Mix the dry ingredients in a large bowl. Drizzle 1/4 cup water over the dry ingredients and mix well by hand. Add another 1/4 cup of water and knead for several minutes. Add the last 1/4 cup of water, 1 tablespoon at a time (4 total) and knead well in between. If your dough it too dry add more water, or if it is too sticky knead in a little bit more flour. Knead well until you have a nice stiff dough--a bit stiffer than bread dough. It took me about 20 minutes to make the dough, but if you are an experienced dough maker, you will likely be able to accomplish this in half the time. Cover the dough and allow to sit for 30 minutes.

While your dough is sitting start chopping the veggies, the finer the dice the better. Combine the veggies in a large bowl. Heat the oil in a small skillet and then pour the hot oil over the raw veggie mixture. Stir immediately to coat, and continue stirring for a minute to soften the veggies. Last add in the potatoes and salt and stir until well incorporated. Set aside.

Now it is time to get back to the dough. Tear off a handful of dough and roll between your hands into a hot dog shape. Pinch and twist the end of the dough, tearing off about 1 heaping tablespoon worth, and toss the piece back into the bowl (just like Rumba in this pic). Continue until you have gotten through all of the dough, trying your best to make the pieces the same size so that the dumplings will cook evenly. Once you have torn all of the dough into pieces, go back through them and roll them between your hands to smooth them out. During this time be checking for any pieces that are too large or too small and adjust as necessary. When you are done the dough balls should look like this:

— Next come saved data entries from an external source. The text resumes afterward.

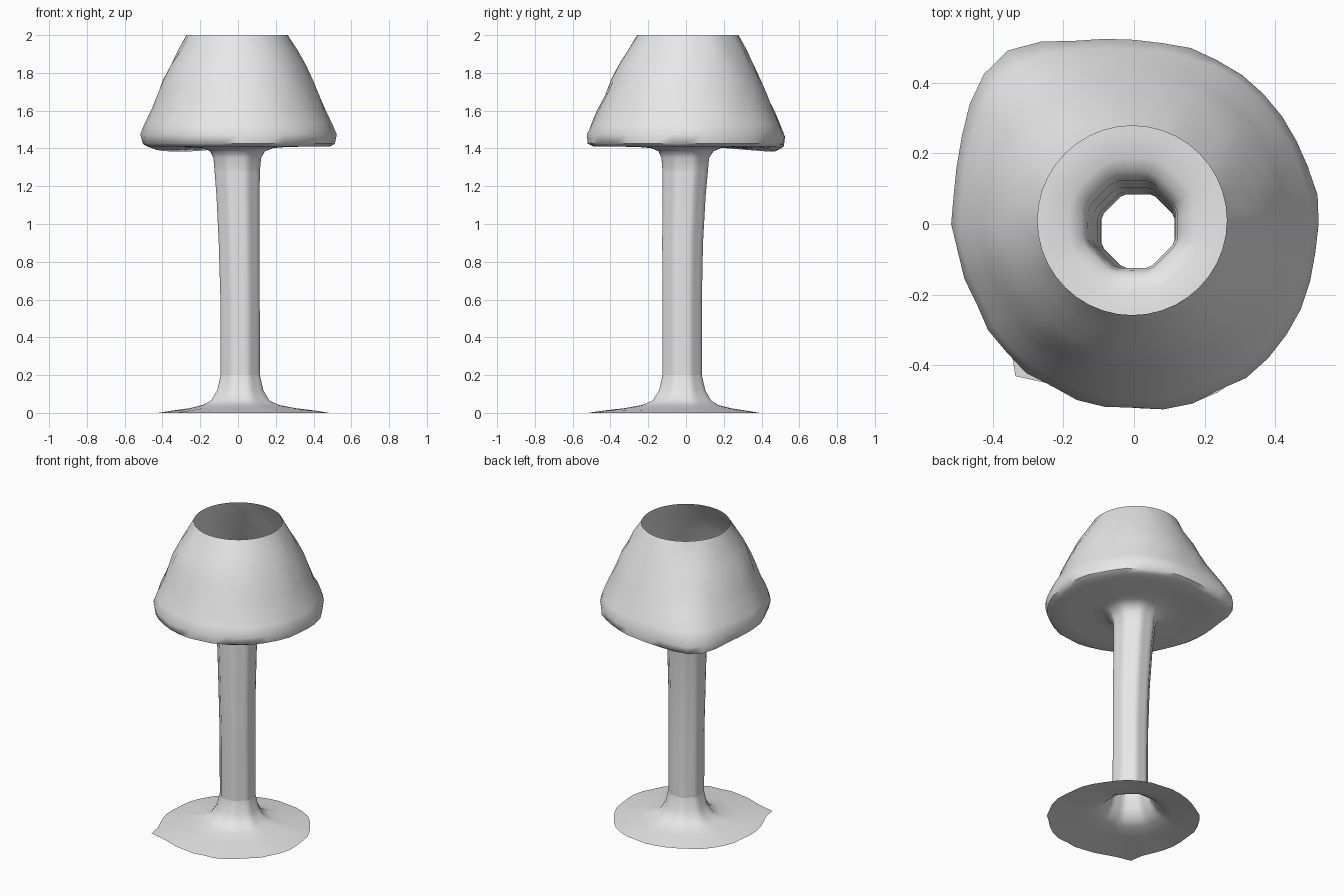
import bpy, bmesh, math, random

if "Cube" in bpy.data.objects:
    bpy.data.objects.remove(bpy.data.objects["Cube"])

random.seed(4)
N = 40  # sides of every ring, a multiple of 8 so the stem can be octagonal

grey = bpy.data.materials.new("plain grey")
grey.diffuse_color = (0.8, 0.8, 0.8, 1)
grey.use_nodes = True
grey.node_tree.nodes["Principled BSDF"].inputs["Base Color"].default_value = grey.diffuse_color


def bell(a, centre, width):
    """Smooth bump around an angle, in degrees."""
    d = (a - centre + 180) % 360 - 180
    return math.exp(-(d / width) ** 2)


def octagon(a):
    """Radius factor of an octagon with flats on the axes."""
    d = math.radians((a + 22.5) % 45 - 22.5)
    return 1 / math.cos(d)


def loft(name, rings, shape, smooth=50):
    """Open shell through rings (z, radius, centre x, centre y, extra)."""
    bm = bmesh.new()
    loops = []
    for z, r, cx, cy, extra in rings:
        loop = []
        for i in range(N):
            a = 360 * i / N
            rr, dz = shape(a, z, r, extra)
            t = math.radians(a)
            loop.append(bm.verts.new((cx + rr * math.cos(t), cy + rr * math.sin(t), z + dz)))
        loops.append(loop)
    for lo, hi in zip(loops, loops[1:]):
        for i in range(N):
            j = (i + 1) % N
            bm.faces.new((lo[i], lo[j], hi[j], hi[i]))
    mesh = bpy.data.meshes.new(name)
    bm.to_mesh(mesh)
    bm.free()
    mesh.materials.append(grey)
    ob = bpy.data.objects.new(name, mesh)
    bpy.context.collection.objects.link(ob)
    bpy.ops.object.select_all(action='DESELECT')
    ob.select_set(True)
    bpy.context.view_layer.objects.active = ob
    bpy.ops.object.shade_smooth_by_angle(angle=math.radians(smooth))
    return ob


# Base: thin flared foot with a ragged edge and one small point
def base_shape(a, z, r, extra):
    k = extra * (0.07 * bell(a, 226, 7) + random.uniform(-0.008, 0.008))
    return r * (1 + (octagon(a) - 1) * (1 - extra)) + k, 0


loft("base", [
    (0.0, 0.455, 0.03, -0.065, 1),
    (0.012, 0.38, 0.03, -0.06, 0.4),
    (0.025, 0.28, 0.025, -0.045, 0.2),
    (0.042, 0.20, 0.015, -0.03, 0.1),
    (0.065, 0.155, 0.012, -0.022, 0),
    (0.12, 0.122, 0.012, -0.02, 0),
    (0.2, 0.104, 0.012, -0.02, 0),
], base_shape)


# Stem: hollow octagonal tube, slightly wider toward the top
def stem_shape(a, z, r, extra):
    return r * octagon(a), 0


loft("stem", [
    (0.2, 0.104, 0.012, -0.02, 0),
    (0.6, 0.104, 0.011, -0.02, 0),
    (0.9, 0.108, 0.006, -0.018, 0),
    (1.15, 0.114, 0.0, -0.01, 0),
    (1.28, 0.120, -0.004, -0.004, 0),
], stem_shape, 25)


# Shade: flared floor, rounded rim, tapering wall, open top
def shade_shape(a, z, r, extra):
    w = max(0, min(1, (r - 0.12) / 0.1))
    rr = r * (1 + (octagon(a) - 1) * (1 - w))
    rr += extra * (0.085 * bell(a, 131, 20) + 0.012 * bell(a, 310, 35) - 0.018 * bell(a, 205, 30))
    rough = 0.006 if 1.41 < z < 1.95 else 0
    rr += random.uniform(-rough, rough)
    dz = -0.03 * extra * bell(a, 125, 28) if z < 1.5 else 0
    return rr, dz


loft("shade", [
    (1.28, 0.120, -0.004, -0.004, 0),
    (1.35, 0.126, -0.004, -0.004, 0),
    (1.385, 0.145, -0.002, 0, 0),
    (1.402, 0.185, 0, 0, 0),
    (1.408, 0.26, 0, 0, 0),
    (1.410, 0.38, 0, 0, 0.4),
    (1.410, 0.485, 0, 0, 0.9),
    (1.425, 0.513, 0, 0, 1),
    (1.475, 0.522, 0, 0, 1),
    (1.53, 0.498, 0, 0, 0.8),
    (1.60, 0.465, 0, 0, 0.55),
    (1.68, 0.433, 0, 0, 0.35),
    (1.76, 0.398, 0, 0, 0.2),
    (1.84, 0.359, 0, 0, 0.1),
    (1.92, 0.314, 0, 0.005, 0),
    (2.0, 0.268, -0.005, 0.01, 0),
], shade_shape)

Now you are ready to roll out the dough, you will want to use a nice smooth surface such as a wooden cutting board or your kitchen counter. Have a small bowl of flour handy to toss each dough ball around in just before rolling. Using your dominant hand, position your flat palm firmly on the center of the rolling pin and grip the handle with the other hand on the handle to stabilize (see picture). Since the dough is so small you will not have much control over it if both of your hands on the handles. Using your main hand, push the rolling pin down on the dough ball to smash it and begin to roll it out in small motions, and rotating positioning as needed to make the dough as round as possible. Roll the dough fairly thin, the finished piece should be about 3" - 3-1/2"  in diameter. I recommend working in batches since you won't be able to steam these all at once, so once you have about 20 pieces of dough rolled out move on to stuffing them. In the meantime put a damp cloth over your dough balls to keep them from drying out.

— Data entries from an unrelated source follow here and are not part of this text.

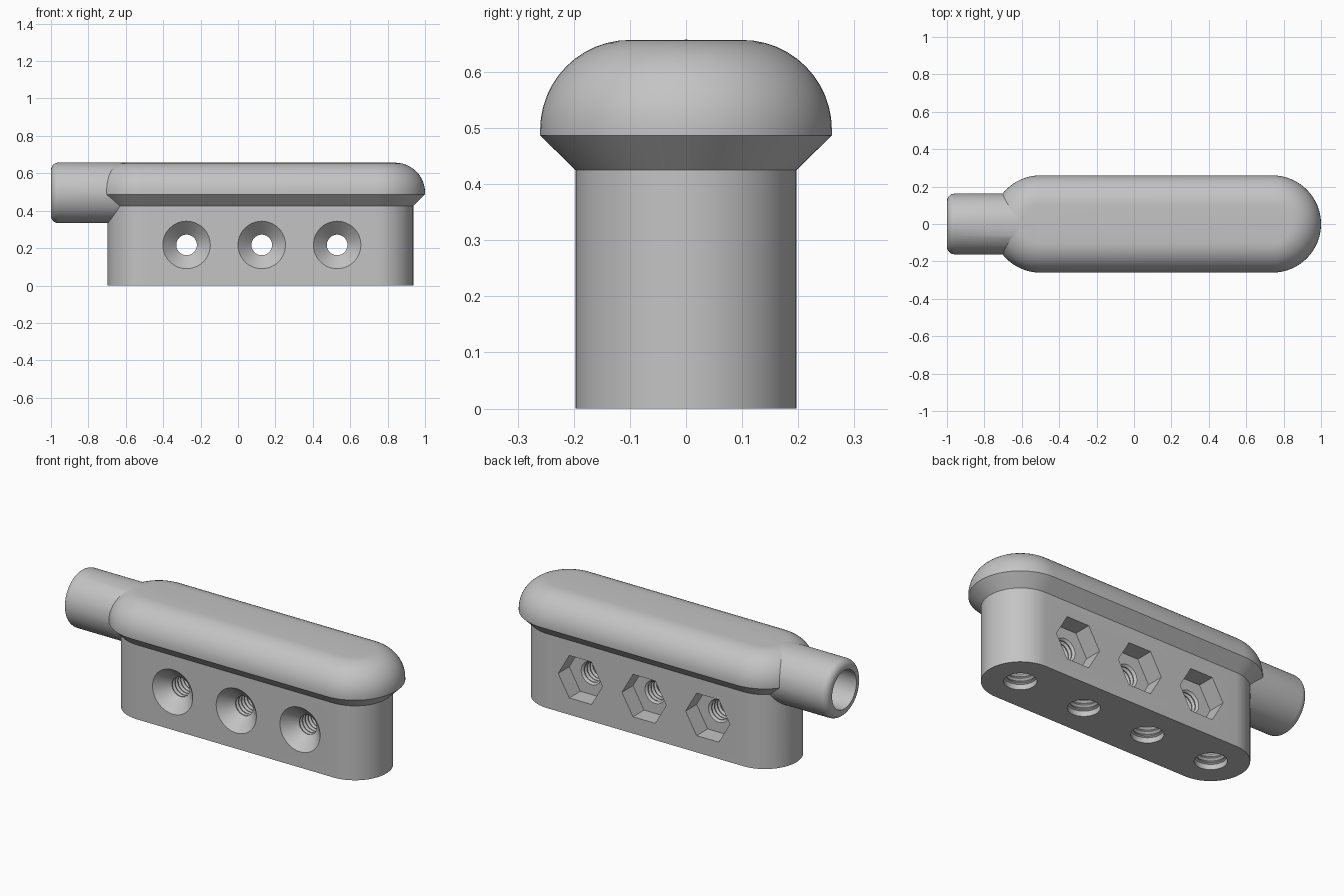
import bpy, bmesh, math
from mathutils import Matrix, Vector

if "Cube" in bpy.data.objects:
    bpy.data.objects.remove(bpy.data.objects["Cube"])

grey = bpy.data.materials.new("light grey")
grey.use_nodes = True
colour = (0.55, 0.55, 0.55, 1)
grey.diffuse_color = colour
grey.node_tree.nodes["Principled BSDF"].inputs["Base Color"].default_value = colour

X0, X1 = -0.5, 0.74          # centres of the rounded ends
SCREW_Z, BORE_Z = 0.217, 0.4955
ALONG_X = Matrix.Rotation(math.pi / 2, 4, 'Y')
ALONG_Y = Matrix.Rotation(-math.pi / 2, 4, 'X')
ALONG_Z = Matrix.Identity(4)


def loft(name, rings, matrix=ALONG_Z):
    """Skin a list of closed rings and cap both ends."""
    bm = bmesh.new()
    loops = [[bm.verts.new(matrix @ Vector(p)) for p in ring] for ring in rings]
    for a, b in zip(loops, loops[1:]):
        for i in range(len(a)):
            j = (i + 1) % len(a)
            bm.faces.new((a[i], a[j], b[j], b[i]))
    bm.faces.new(loops[0][::-1])
    bm.faces.new(loops[-1])
    bmesh.ops.recalc_face_normals(bm, faces=bm.faces)
    mesh = bpy.data.meshes.new(name)
    bm.to_mesh(mesh)
    bm.free()
    mesh.materials.append(grey)
    obj = bpy.data.objects.new(name, mesh)
    bpy.context.collection.objects.link(obj)
    return obj


def lathe(name, profile, place, axis, sides=48):
    """Revolve (radius, distance) pairs about an axis."""
    rings = [[(r * math.cos(math.tau * i / sides), r * math.sin(math.tau * i / sides), t)
              for i in range(sides)] for r, t in profile]
    return loft(name, rings, Matrix.Translation(place) @ axis)


def stadium(r, z, n=32):
    """Long outline with a half circle of radius r at each end."""
    ring = []
    for cx, start in ((X1, -math.pi / 2), (X0, math.pi / 2)):
        for i in range(n + 1):
            a = start + math.pi * i / n
            ring.append((cx + r * math.cos(a), r * math.sin(a), z))
    return ring


def thread(inner, outer, start, end, pitch=0.025):
    """Zigzag profile for a threaded hole."""
    count = round((end - start) / pitch)
    step = (end - start) / count
    pts = []
    for i in range(count):
        t = start + i * step
        pts += [(inner, t), (inner, t + 0.2 * step), (outer, t + 0.6 * step)]
    return pts + [(inner, end)]


def combine(target, other, operation):
    mod = target.modifiers.new(operation.lower(), 'BOOLEAN')
    mod.object, mod.operation, mod.solver = other, operation, 'EXACT'
    bpy.context.view_layer.objects.active = target
    bpy.ops.object.modifier_apply(modifier=mod.name)
    bpy.data.objects.remove(other)


# Body with flared, rounded cap
outline = [(0.197, 0), (0.197, 0.425), (0.26, 0.487)]
for i in range(13):
    a = math.pi / 2 * i / 12
    outline.append((0.1 + 0.16 * math.cos(a), 0.497 + 0.16 * math.sin(a)))
body = loft("manifold_body", [stadium(r, z) for r, z in outline])

# Side pipe with a rounded lip
lip = [(0.122 + 0.04 * math.sin(a), -0.96 - 0.04 * math.cos(a))
       for a in (math.pi / 2 * i / 8 for i in range(9))]
pipe = lathe("pipe", lip + [(0.162, X0 - 0.03)], (0, 0, BORE_Z), ALONG_X, 64)
combine(body, pipe, 'UNION')

# Main bore
bore = lathe("bore", [(0.11, -1.1), (0.11, X1 + 0.1)], (0, 0, BORE_Z), ALONG_X)
combine(body, bore, 'DIFFERENCE')

# Threaded ports in the underside
for i in range(4):
    x = X0 + (X1 - X0) * i / 3
    port = lathe("port", [(0.083, -0.05), (0.083, 0.03)] + thread(0.073, 0.083, 0.035, 0.46),
                 (x, 0, 0), ALONG_Z)
    combine(body, port, 'DIFFERENCE')

# Countersunk screw holes with hexagonal nut pockets behind
for x in (-0.275, 0.127, 0.53):
    screw = lathe("screw_hole", [(0.147, -0.217)] + thread(0.055, 0.068, -0.125, 0.13),
                  (x, 0, SCREW_Z), ALONG_Y)
    combine(body, screw, 'DIFFERENCE')
    pocket = lathe("nut_pocket", [(0.14, 0.097), (0.14, 0.3)], (x, 0, SCREW_Z), ALONG_Y, 6)
    combine(body, pocket, 'DIFFERENCE')

# Smooth curves, crisp edges
bpy.ops.object.select_all(action='DESELECT')
body.select_set(True)
bpy.context.view_layer.objects.active = body
bpy.ops.object.shade_smooth_by_angle(angle=math.radians(25))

Time to stuff the momos! Place a flattened piece of dough in the palm of your hand and scoop a tablespoon of the veggie mixture into the center. Now, even though I was pretty impressed by how well I did folding the momos on my own at home, I am still not the best teacher. Since a certain Nepali guitar man isn't around, I found this video that shows the two main techniques.

The round style is typically used for meat momos and the half moon shape for veggie momos. They both are similar in technique, in that one side gets crimped before pinching it together to join it with the other half. The only difference is that your work in a circular motion vs. more of a straight line. Either way, you are only ever crimping one side of the dumpling. Make sense? (I warned you that I am not the best teacher!)

Now that you have some beautifully folded and crimped momos it's time to steam them. Spray your steaming apparatus with cooking spray so that the momos won't stick. Arrange them in a single layer, don't worry if they touch a little bit but you don't want them mashed together in there. Steam for 15 minutes. If after 15 minutes they are still a little sticky, steam them for a few more minutes. We enjoyed our momos with some tomato chutney, which was simply some pureed tomatoes, hot green chilies, and salt.


Thanks again to Vegan Backpacker for having me as their guest. I hope you enjoyed reading both posts about my cooking adventures in Darjeeling. Now get out of here and make some momos!

View of Darjeeling from our hotel room balcony.